_Task description_
In the records below, find every line that contains "holes" and list it.

(Collected data)

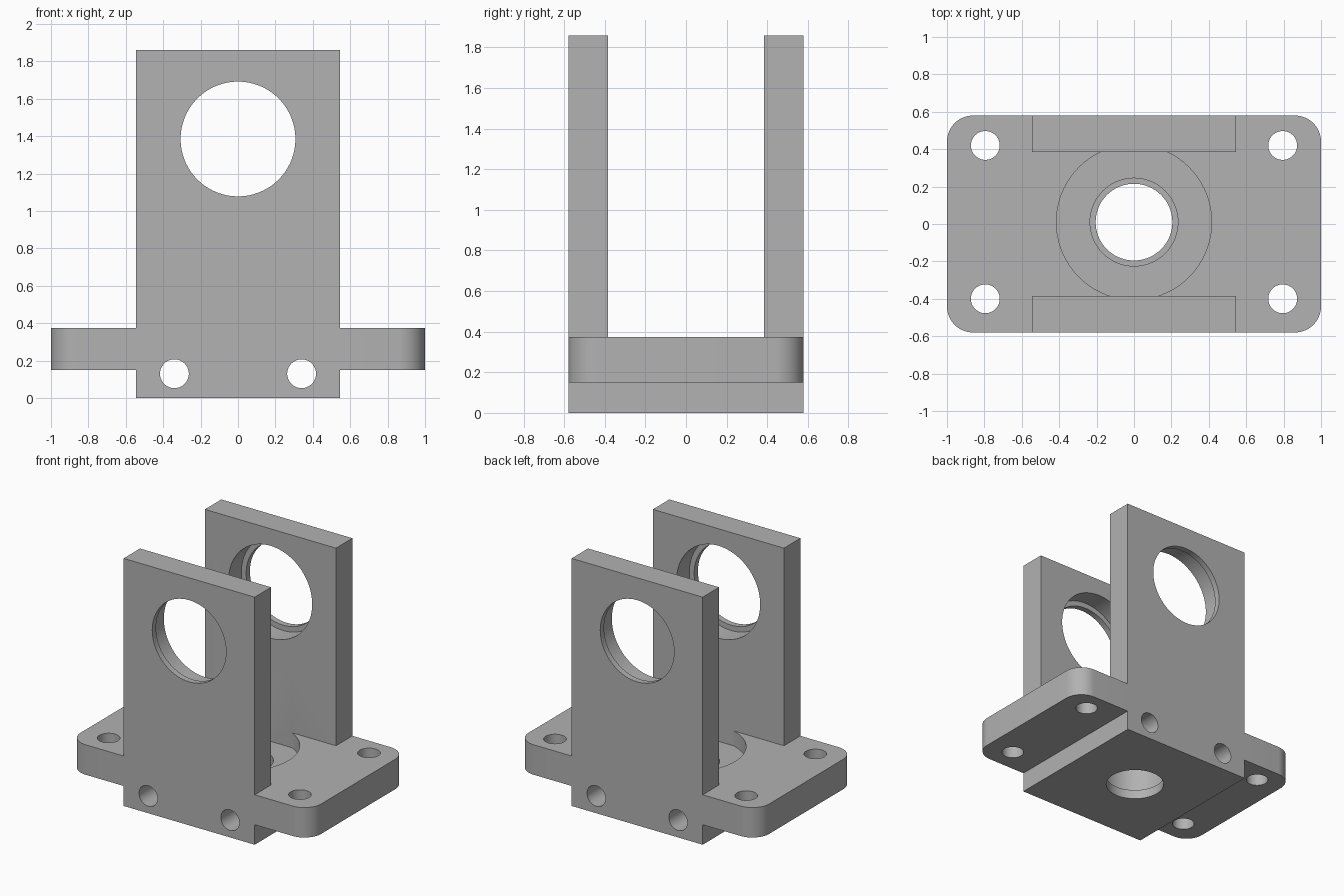
import bpy, bmesh, math
from mathutils import Matrix, Vector

cube = bpy.data.objects.get("Cube")
if cube:
    bpy.data.objects.remove(cube, do_unlink=True)

grey = bpy.data.materials.new("plain_grey")
grey.use_nodes = True
COLOUR = (0.445, 0.445, 0.445, 1)
grey.diffuse_color = COLOUR
grey.node_tree.nodes["Principled BSDF"].inputs["Base Color"].default_value = COLOUR

# Main dimensions
HALF_Y, INNER_Y, WALL_X = 0.58, 0.385, 0.545
PLATE_LOW, PLATE_TOP, WALL_TOP = 0.15, 0.375, 1.86
BORE_Y, EYE_Z, LIP = 0.01, 1.385, 0.045
SCREW_R = 0.077
FAR = 1.5


def finish(name, bm):
    mesh = bpy.data.meshes.new(name)
    bm.to_mesh(mesh)
    bm.free()
    mesh.materials.append(grey)
    obj = bpy.data.objects.new(name, mesh)
    bpy.context.collection.objects.link(obj)
    return obj


def box(name, low, high):
    bm = bmesh.new()
    low, high = Vector(low), Vector(high)
    size = Matrix.Diagonal((*(high - low), 1))
    bmesh.ops.create_cube(bm, size=1, matrix=Matrix.Translation((low + high) / 2) @ size)
    return finish(name, bm)


def cylinder(name, axis, a, b, start, end, radius):
    """Cylinder along z at (x=a, y=b), or along y at (x=a, z=b)."""
    bm = bmesh.new()
    mid = (start + end) / 2
    if axis == "z":
        place = Matrix.Translation((a, b, mid))
    else:
        place = Matrix.Translation((a, mid, b)) @ Matrix.Rotation(math.pi / 2, 4, "X")
    bmesh.ops.create_cone(bm, cap_ends=True, segments=72, radius1=radius, radius2=radius,
                          depth=end - start, matrix=place)
    return finish(name, bm)


def combine(target, tool, operation):
    mod = target.modifiers.new("combine", "BOOLEAN")
    mod.operation, mod.solver, mod.object = operation, "EXACT", tool
    bpy.ops.object.select_all(action="DESELECT")
    bpy.context.view_layer.objects.active = target
    target.select_set(True)
    bpy.ops.object.modifier_apply(modifier=mod.name)
    bpy.data.objects.remove(tool, do_unlink=True)


def cut(target, tool):
    combine(target, tool, "DIFFERENCE")


# Base plate with rounded corners
base = box("base_with_back_wall", (-1, -HALF_Y, PLATE_LOW), (1, HALF_Y, PLATE_TOP))
bm = bmesh.new()
bm.from_mesh(base.data)
upright = [e for e in bm.edges if abs(e.verts[0].co.z - e.verts[1].co.z) > 0.1]
bmesh.ops.bevel(bm, geom=upright, offset=0.14, segments=14, profile=0.5, affect="EDGES")
bm.to_mesh(base.data)
bm.free()

# Stepped centre pocket, kept clear of the walls
pocket = cylinder("pocket", "z", 0, BORE_Y, 0.2625, FAR, 0.415)
combine(pocket, box("limit", (-1, -INNER_Y, 0), (1, INNER_Y, 2)), "INTERSECT")

# Lower block and back wall join the plate, front wall sits in a notch
combine(base, box("block", (-WALL_X, -INNER_Y, 0), (WALL_X, HALF_Y, 0.2)), "UNION")
combine(base, box("wall", (-WALL_X, INNER_Y, 0), (WALL_X, HALF_Y, WALL_TOP)), "UNION")
cut(base, box("notch", (-WALL_X, -1, -1), (WALL_X, -INNER_Y, 1)))
front = box("front_wall", (-WALL_X, -HALF_Y, 0), (WALL_X, -INNER_Y, WALL_TOP))

cut(base, pocket)
cut(base, cylinder("bore", "z", 0, BORE_Y, 0.07, FAR, 0.235))
cut(base, cylinder("hole", "z", 0, BORE_Y, -1, FAR, 0.205))

# Corner mounting holes
for x in (-0.795, 0.795):
    for side in (-1, 1):
        cut(base, cylinder("mount", "z", x, BORE_Y + side * 0.41, -1, 1, SCREW_R))

# Wall eyes with a thin outer lip, and screw holes running front to back
for part, side in ((front, -1), (base, 1)):
    cut(part, cylinder("eye", "y", 0, EYE_Z, *sorted((side * 0.1, side * FAR)), 0.307))
    seat = sorted((side * 0.1, side * (HALF_Y - LIP)))
    cut(part, cylinder("seat", "y", 0, EYE_Z, *seat, 0.347))
    for x in (-0.34, 0.34):
        cut(part, cylinder("screw", "y", x, 0.13, -FAR, FAR, SCREW_R))

for part in (base, front):
    bpy.ops.object.select_all(action="DESELECT")
    bpy.context.view_layer.objects.active = part
    part.select_set(True)
    bpy.ops.object.shade_smooth_by_angle(angle=math.radians(30))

_Exercise output_
# Corner mounting holes
# Wall eyes with a thin outer lip, and screw holes running front to back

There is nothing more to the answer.